The move follows Labour’s shadow business secretary Ed Miliband south of the Border calling last month for three gigafactories to be built in Britain by 2025 as part of an “electric vehicle revolution in every part of the country”.
He said gigafactories were critical for Britain’s future car production post-Brexit: “We need a strong domestic battery supply chain to remain competitive and to build on our position as a leading electric vehicle producer.”
The SNP has already pledged to “phase out the need” for new diesel and petrol cars by 2030.
It also aims to remove diesel buses from service by 2023 and spend £120 million on zero-emission buses, such as electric.
The Scottish Conservatives have pledged a nationwide network of chargers by 2025, with a new scheme to install them outside flats.
The Scottish Greens would ban the sale of new petrol and diesel cars from 2026.
The Scottish Liberal Democrats would also expand car-sharing clubs to increase access to electric vehicles.
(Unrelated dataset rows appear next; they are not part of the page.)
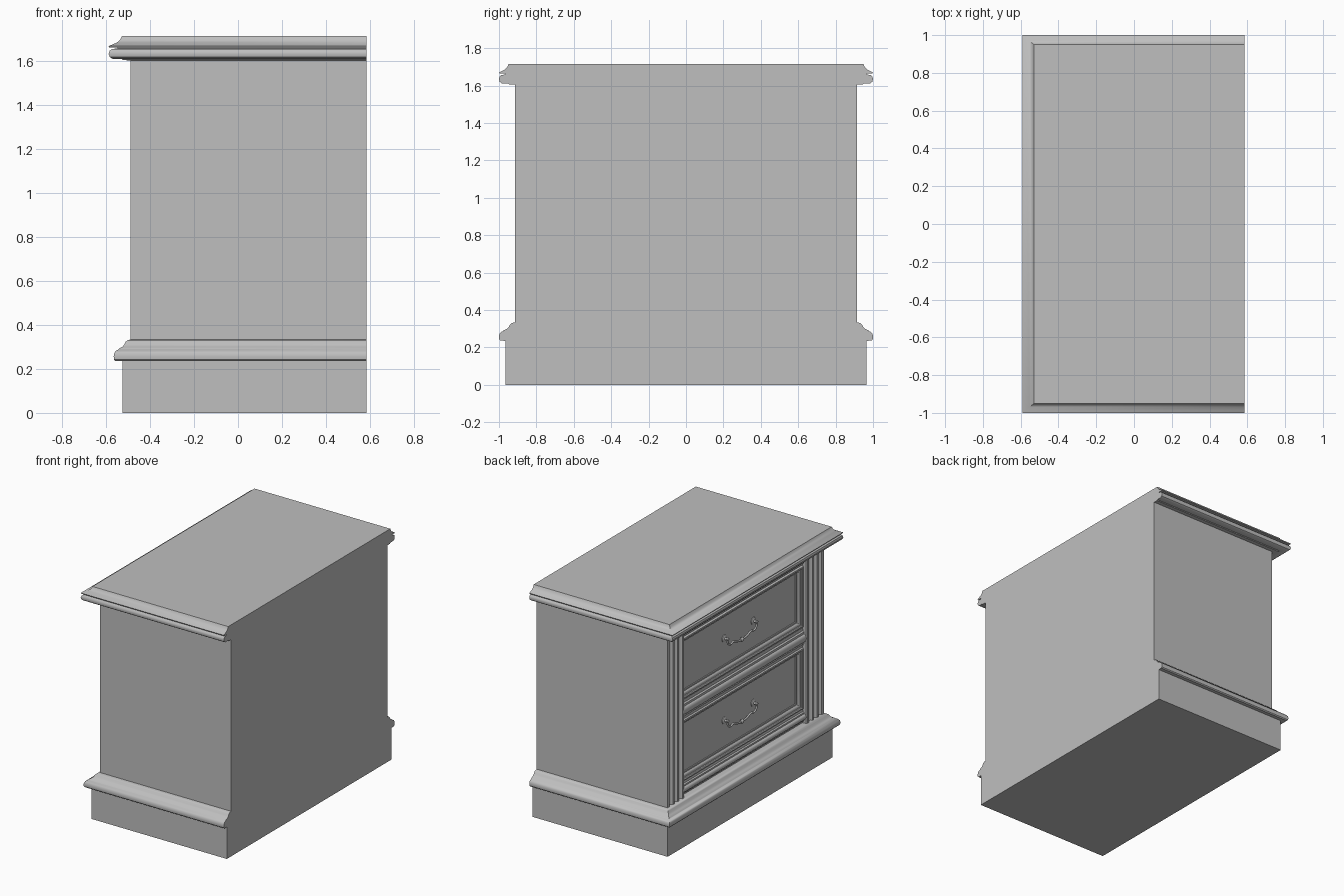
import bpy, bmesh, math
from mathutils import Vector

if "Cube" in bpy.data.objects:
    bpy.data.objects.remove(bpy.data.objects["Cube"])

grey = bpy.data.materials.new("plain_grey")
grey.use_nodes = True
grey.diffuse_color = (0.52, 0.52, 0.52, 1)
grey.node_tree.nodes["Principled BSDF"].inputs["Base Color"].default_value = grey.diffuse_color

BACK, FACE, PANEL = 0.584, -0.489, -0.43   # x planes: back, pilaster front, drawer panel
HALF = 0.915                               # half width of the carcase


def finish(bm, name, angle=35):
    bmesh.ops.recalc_face_normals(bm, faces=bm.faces)
    mesh = bpy.data.meshes.new(name)
    bm.to_mesh(mesh)
    bm.free()
    ob = bpy.data.objects.new(name, mesh)
    bpy.context.collection.objects.link(ob)
    mesh.materials.append(grey)
    bpy.ops.object.select_all(action='DESELECT')
    ob.select_set(True)
    bpy.context.view_layer.objects.active = ob
    bpy.ops.object.shade_smooth_by_angle(angle=math.radians(angle))
    return ob


def loft(name, rings):
    """Skin a stack of equal closed rings and cap both ends."""
    bm = bmesh.new()
    rows = [[bm.verts.new(p) for p in ring] for ring in rings]
    n = len(rows[0])
    for a, b in zip(rows, rows[1:]):
        for i in range(n):
            j = (i + 1) % n
            bm.faces.new((a[i], a[j], b[j], b[i]))
    bm.faces.new(rows[0])
    bm.faces.new(rows[-1])
    return finish(bm, name)


def slab_ring(front, half, z):
    return [(front, -half, z), (BACK, -half, z), (BACK, half, z), (front, half, z)]


def moulding(name, profile, over_x, over_y):
    """Moulded slab overhanging the front and both ends, flush at the back."""
    loft(name, [slab_ring(FACE - o * over_x, HALF + o * over_y, z) for o, z in profile])


# Carcase and plinth
loft("carcase", [slab_ring(PANEL, HALF, z) for z in (0.3, 1.65)])
loft("plinth", [slab_ring(-0.525, 0.965, z) for z in (0, 0.24)])

# Moulded base and top
moulding("base_moulding", [
    (0, 0.235), (0.9, 0.236), (0.98, 0.243), (1, 0.257), (0.97, 0.271), (0.88, 0.282),
    (0.74, 0.287), (0.7, 0.292), (0.5, 0.3), (0.37, 0.311), (0.29, 0.324),
    (0.18, 0.331), (0, 0.334)], 0.077, 0.085)
moulding("top_slab", [
    (0, 1.605), (0.35, 1.606), (0.4, 1.611), (0.82, 1.612), (0.95, 1.62), (1, 1.634),
    (0.96, 1.648), (0.84, 1.657), (0.6, 1.659), (0.6, 1.664), (0.97, 1.664), (1, 1.67),
    (0.86, 1.676), (0.64, 1.685), (0.48, 1.698), (0.4, 1.715)], 0.1, 0.085)

# Fluted pilasters at both ends of the drawer front
section = [(PANEL + 0.01, 0.715), (FACE + 0.006, 0.715), (FACE, 0.721)]
for k in range(3):
    centre = 0.76 + k * 0.055
    for s in range(9):
        a = math.pi * s / 8
        section.append((FACE + 0.02 * math.sin(a), centre - 0.02 * math.cos(a)))
section += [(FACE, HALF), (PANEL + 0.01, HALF)]
for side, label in ((1, "left"), (-1, "right")):
    loft(label + "_pilaster", [[(x, side * y, z) for x, y in section] for z in (0.33, 1.61)])


# Moulded rails above, between and below the drawers
def rail(name, z, half):
    shape = [(PANEL + 0.01, -1), (-0.455, -1), (-0.458, -0.72), (-0.468, -0.62), (-0.468, -0.45)]
    for s in range(9):
        a = math.pi * s / 8
        shape.append((-0.468 - 0.017 * math.sin(a), -0.4 * math.cos(a)))
    shape += [(x, -t) for x, t in reversed(shape[:5])]
    loft(name, [[(x, y, z + t * half) for x, t in shape] for y in (-0.717, 0.717)])


rail("top_rail", 1.555, 0.052)
rail("middle_rail", 0.965, 0.072)
rail("bottom_rail", 0.382, 0.05)


# Drawers: stepped frame around a flat sunken panel
def rect(inset, x, z):
    y, h = 0.714 - inset, 0.228 - inset
    return [(x, -y, z - h), (x, y, z - h), (x, y, z + h), (x, -y, z + h)]


def drawer(label, z):
    steps = [(0, PANEL + 0.01), (0, -0.458), (0.004, -0.464), (0.014, -0.466), (0.02, -0.461),
             (0.021, -0.453), (0.03, -0.452), (0.038, -0.447), (0.043, -0.439),
             (0.051, -0.437), (0.054, -0.432)]
    loft(label + "_drawer", [rect(i, x, z) for i, x in steps])


# Drop handle: two rosettes with posts, a curved bail and a centre bead
def lathe(name, x, y, z, profile, sides=16):
    rings = [[(x - d, y + r * math.cos(2 * math.pi * i / sides),
               z + r * math.sin(2 * math.pi * i / sides)) for i in range(sides)]
             for d, r in profile]
    loft(name, rings)


def handle(label, z):
    for side, end in ((1, "left"), (-1, "right")):
        lathe(f"{label}_{end}_rosette", -0.431, side * 0.17, z + 0.02,
              [(0, 0.027), (0.005, 0.026), (0.009, 0.018), (0.011, 0.009),
               (0.026, 0.008), (0.03, 0.012), (0.036, 0.01), (0.039, 0.004)])
    lathe(label + "_handle_bead", -0.449, 0, z - 0.045,
          [(0, 0.006), (0.004, 0.014), (0.011, 0.018), (0.018, 0.014), (0.022, 0.006)])
    half = [(0.17, 0.02), (0.166, -0.012), (0.135, -0.03), (0.105, -0.022), (0.06, -0.038)]
    path = half + [(0, -0.045)] + [(-y, h) for y, h in reversed(half)]
    curve = bpy.data.curves.new(label + "_bail", 'CURVE')
    curve.dimensions = '3D'
    curve.bevel_depth = 0.007
    curve.bevel_resolution = 2
    curve.resolution_u = 6
    curve.use_fill_caps = True
    spline = curve.splines.new('BEZIER')
    spline.bezier_points.add(len(path) - 1)
    for point, (y, h) in zip(spline.bezier_points, path):
        point.co = Vector((-0.46, y, z + h))
        point.handle_left_type = point.handle_right_type = 'AUTO'
    curve.materials.append(grey)
    bpy.context.collection.objects.link(bpy.data.objects.new(label + "_bail", curve))


for label, z in (("upper", 1.27), ("lower", 0.663)):
    drawer(label, z)
    handle(label, z)
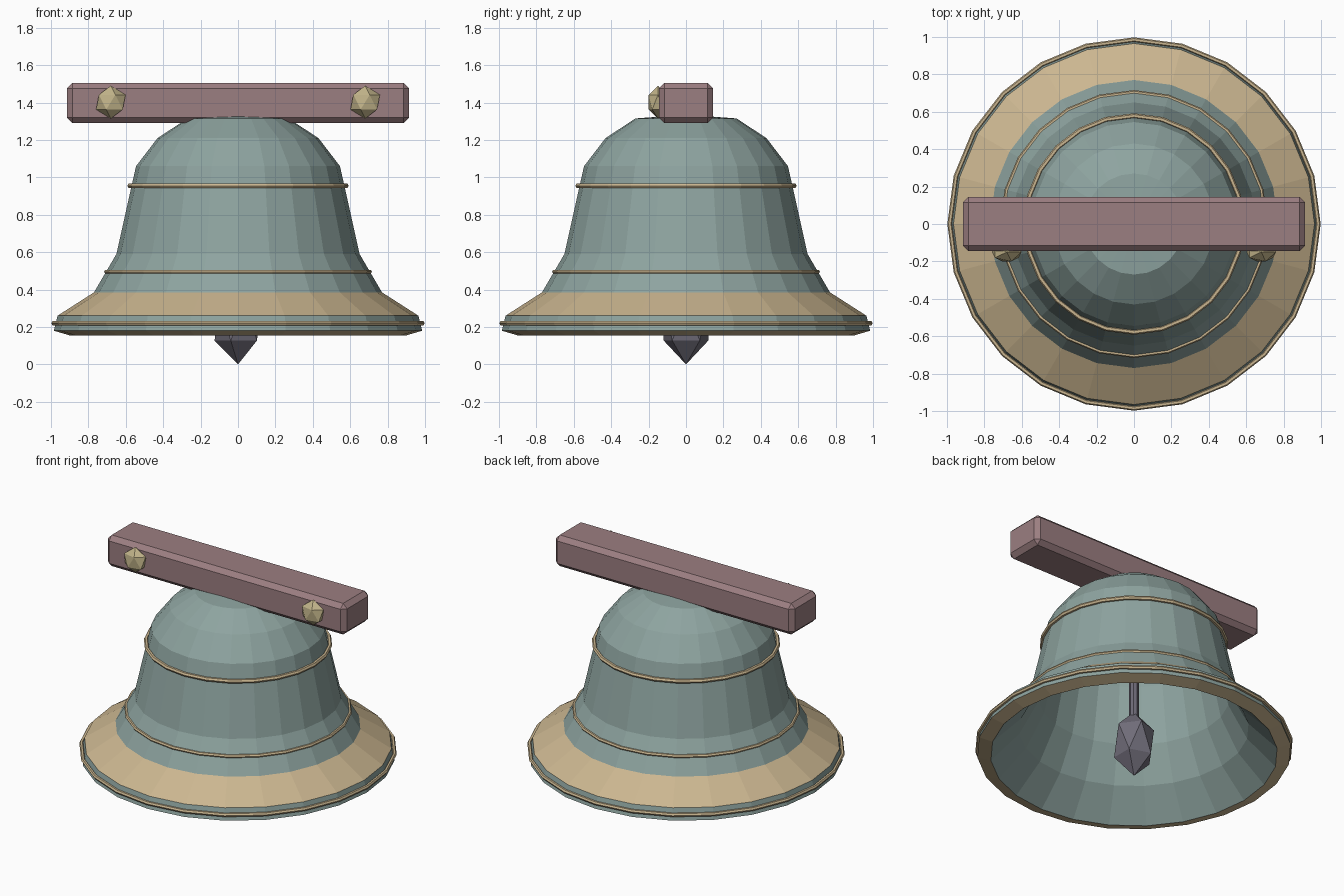
import bpy
import bmesh
from math import cos, sin, pi

cube = bpy.data.objects.get("Cube")
if cube:
    bpy.data.objects.remove(cube, do_unlink=True)


def material(name, r, g, b):
    m = bpy.data.materials.new(name)
    m.use_nodes = True
    m.diffuse_color = (r, g, b, 1)
    m.node_tree.nodes["Principled BSDF"].inputs["Base Color"].default_value = (r, g, b, 1)
    return m


verdigris = material("verdigris", 0.27, 0.37, 0.35)
brass = material("pale_brass", 0.60, 0.47, 0.28)
wood = material("rosy_wood", 0.33, 0.21, 0.22)
bolt_metal = material("bolt_metal", 0.53, 0.45, 0.25)
iron = material("dark_iron", 0.16, 0.15, 0.19)


def finish(name, *mats):
    ob = bpy.context.object
    ob.name = name
    for m in mats:
        ob.data.materials.append(m)
    return ob


def lathe(name, profile, mats, brass_spans, sides=24):
    """Revolve a profile that starts and ends on the axis."""
    bm = bmesh.new()
    rings = []
    for r, z in profile:
        count = sides if r else 1
        rings.append([bm.verts.new((r * cos(2 * pi * i / sides), r * sin(2 * pi * i / sides), z))
                      for i in range(count)])
    for k, (a, b) in enumerate(zip(rings, rings[1:])):
        for i in range(sides):
            j = (i + 1) % sides
            corners = [a[i % len(a)], a[j % len(a)], b[j % len(b)], b[i % len(b)]]
            face = bm.faces.new(list(dict.fromkeys(corners)))
            face.material_index = int(k in brass_spans)
    bmesh.ops.recalc_face_normals(bm, faces=bm.faces)
    mesh = bpy.data.meshes.new(name)
    bm.to_mesh(mesh)
    bm.free()
    ob = bpy.data.objects.new(name, mesh)
    bpy.context.collection.objects.link(ob)
    for m in mats:
        mesh.materials.append(m)
    return ob


# Bell: outer wall from crown to lip, then inner wall back up
outer = [(0, 1.335), (0.27, 1.315), (0.43, 1.21), (0.545, 1.06), (0.57, 0.95),
         (0.65, 0.59), (0.77, 0.385), (0.965, 0.26), (0.985, 0.18)]
inner = [(0.90, 0.155), (0.72, 0.34), (0.60, 0.57), (0.52, 0.94),
         (0.49, 1.04), (0.38, 1.17), (0.24, 1.26), (0, 1.28)]
lip = len(outer) - 1
lathe("bell", outer + inner, (verdigris, brass), {lip - 2, lip})

# Raised bands
for name, radius, z, thick in (("upper_band", 0.578, 0.955, 0.014),
                               ("middle_band", 0.704, 0.495, 0.012),
                               ("lip_band", 0.985, 0.22, 0.013)):
    bpy.ops.mesh.primitive_torus_add(major_segments=24, minor_segments=6, major_radius=radius,
                                     minor_radius=thick, location=(0, 0, z))
    finish(name, brass)

# Headstock beam
bpy.ops.mesh.primitive_cube_add(size=1, location=(0, 0, 1.398))
beam = finish("headstock", wood)
beam.scale = (1.83, 0.29, 0.215)
bpy.ops.object.transform_apply(location=False, rotation=False, scale=True)
bevel = beam.modifiers.new("chamfer", 'BEVEL')
bevel.width = 0.03
bevel.segments = 1

# Bolts on the front of the beam
for side, x in (("right", -0.68), ("left", 0.68)):
    bpy.ops.mesh.primitive_ico_sphere_add(subdivisions=1, radius=1, location=(x, -0.15, 1.402))
    finish(side + "_bolt", bolt_metal).scale = (0.088, 0.058, 0.088)

# Clapper
bpy.ops.mesh.primitive_cylinder_add(vertices=8, radius=0.03, depth=0.9, location=(0, 0, 0.83))
finish("clapper_rod", iron)
bpy.ops.mesh.primitive_ico_sphere_add(subdivisions=1, radius=1, location=(0, 0, 0.23))
finish("clapper_ball", iron).scale = (0.14, 0.14, 0.23)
The publication of Scottish Labour’s plans were applauded by the Electric Vehicle Association Scotland.
Chief operating officer Laura Robinson said: "EVA Scotland wants to position Scotland at the forefront of e-mobility innovation and ambition, so we wholeheartedly welcome the manifesto commitments.
"The electric vehicle revolution represents one of the biggest shifts in consumer behaviour in our generation, but significant steps are needed to accelerate change.
"Interest-free government loans, the siting a gigafactory in Scotland to build the batteries for electric vehicles, and accelerating the creation of charging points are all positive steps on the journey to adopting electric."